The special thing about Elzhi, or any other similar lyrically talented rapper, is that the real meaning of the lyrics are hidden deep within the complicated rhymes and rhythms of the verses. Albums full of tracks with this level of meaning, mixed with beats that have just the right feel, create classic albums.

For an example of what Elzhi is capable of, here’s a lyrical breakdown of one of my favorite verses, his feature on “K.G.B.” by Binary Star.

A predator with the literature
it shows through my signature
deliver more, did just for your clique
what’s even more sick is I’m a visitor
and plus they be diggin more
scopin the perimeter
sneak within the floor
terminator 2, split your brain in two
while you snore

The ridiculously clever use of internal rhymes are scattered throughout these couple bars. Elzhi manages to do this throughout the majority of his tracks, even for the entirety of songs.

Elzhi can almost be considered a throwback to the rap days of old, where lyrics were the most important thing to have if you wanted to be recognized. He’s one of the major reasons as to why Slum Village was as good as they were (besides the fact that they had Dilla), and also a very important part in making Detroit Hip Hop what it is today.

1. Eminem

There’s really not much I can say about Eminem that hasn’t already been said. Even if nowadays his subject matter might be watered down, or his flow too one-dimensional, you still hear verses from him that completely surprise you. The man has been making the whole Hip Hop nation stand at attention since his Rawkus Records days.

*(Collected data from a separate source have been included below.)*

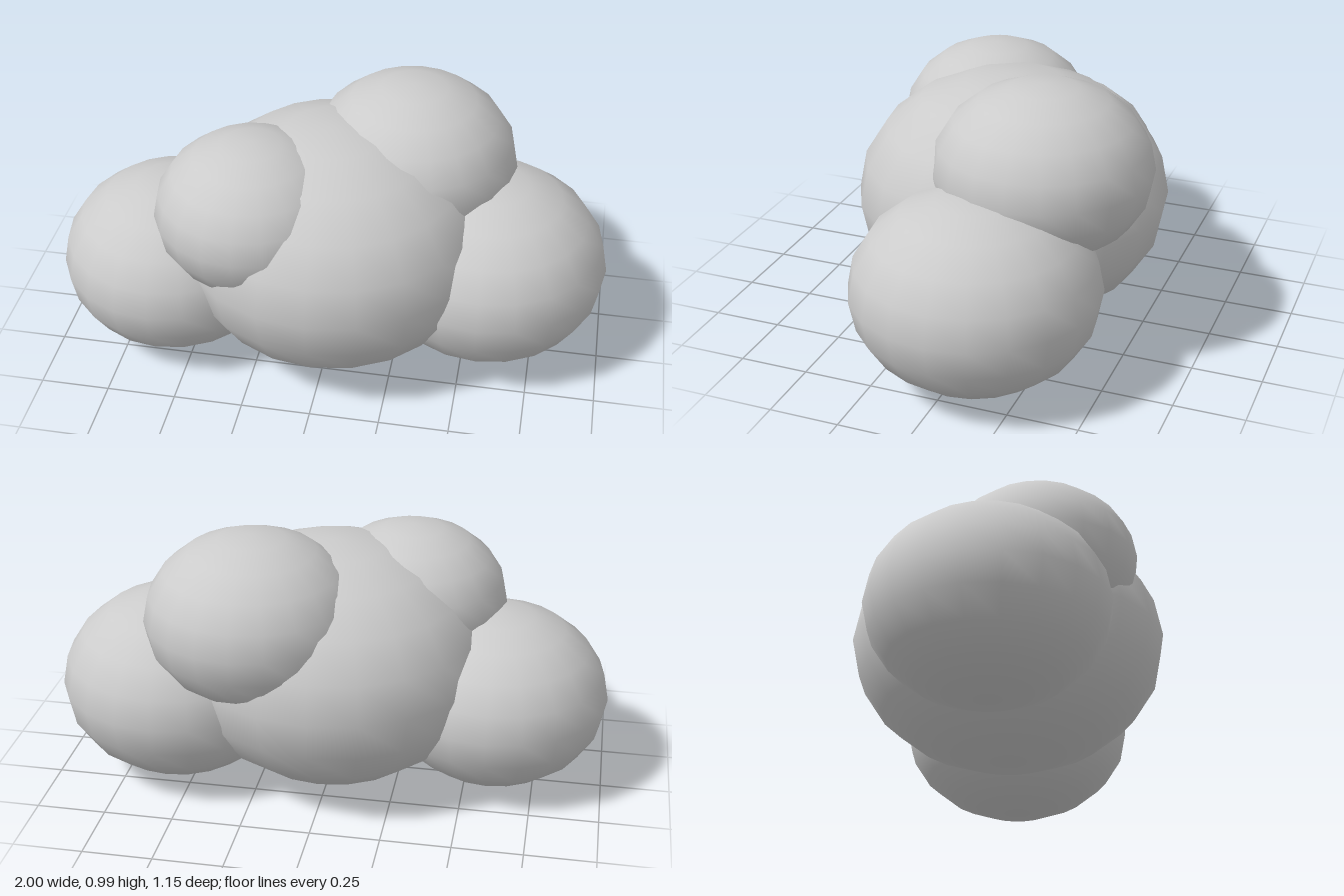
import * as THREE from 'three';

// Each puff: name, centre x, y, z, and horizontal radius
const PUFFS = [
  ['corePuff', 0, 0.46, 0.01, 0.565],
  ['leftPuff', 0.565, 0.355, -0.068, 0.433],
  ['rightPuff', -0.59, 0.33, 0.061, 0.41],
  ['upperBackPuff', 0.255, 0.687, -0.195, 0.385],
  ['upperFrontPuff', -0.26, 0.645, 0.17, 0.35],
];
const FLATTEN = 0.8; // height relative to width

export function createModel() {
  const cloud = new THREE.Group();
  cloud.name = 'cloud';
  const material = new THREE.MeshStandardMaterial({ color: 0xcccccc });

  // Overlapping, slightly flattened spheres
  for (const [name, x, y, z, radius] of PUFFS) {
    const geometry = new THREE.SphereGeometry(radius, 20, 10);
    geometry.scale(1, FLATTEN, 1);
    const puff = new THREE.Mesh(geometry, material);
    puff.name = name;
    puff.position.set(x, y, z);
    cloud.add(puff);
  }
  return cloud;
}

With a Dr. Dre cosign and a majorly successful album, The Slim Shady EP, Eminem shocked the entire world. His ability to make incredibly complex rhyme schemes, while still keeping everything he was saying original and innovative, was something that nobody had ever really heard before. At least, nobody had heard it at the level he was doing it.

He made songs about doing drugs and killing people, and made it sound cool. His subject matter was so overwhelmingly controversial, politicians were striking back at him for it. Most artists don’t incite this kind of attention from the government; but when you’re that famous, it’s a little bit different. From 1999 until about 2005, Eminem completely dominated the music industry.

He’s even starred in a movie about his own life. There are only a few artists in all of music history that can lay claim to that.

The best part? He’s from the D. Nobody has represented Detroit better than Eminem, and he will continue to represent it until the day he dies.

Honorable Mention: Guilty Simpson, Proof, Obie Trice, Bizarre, Xzibit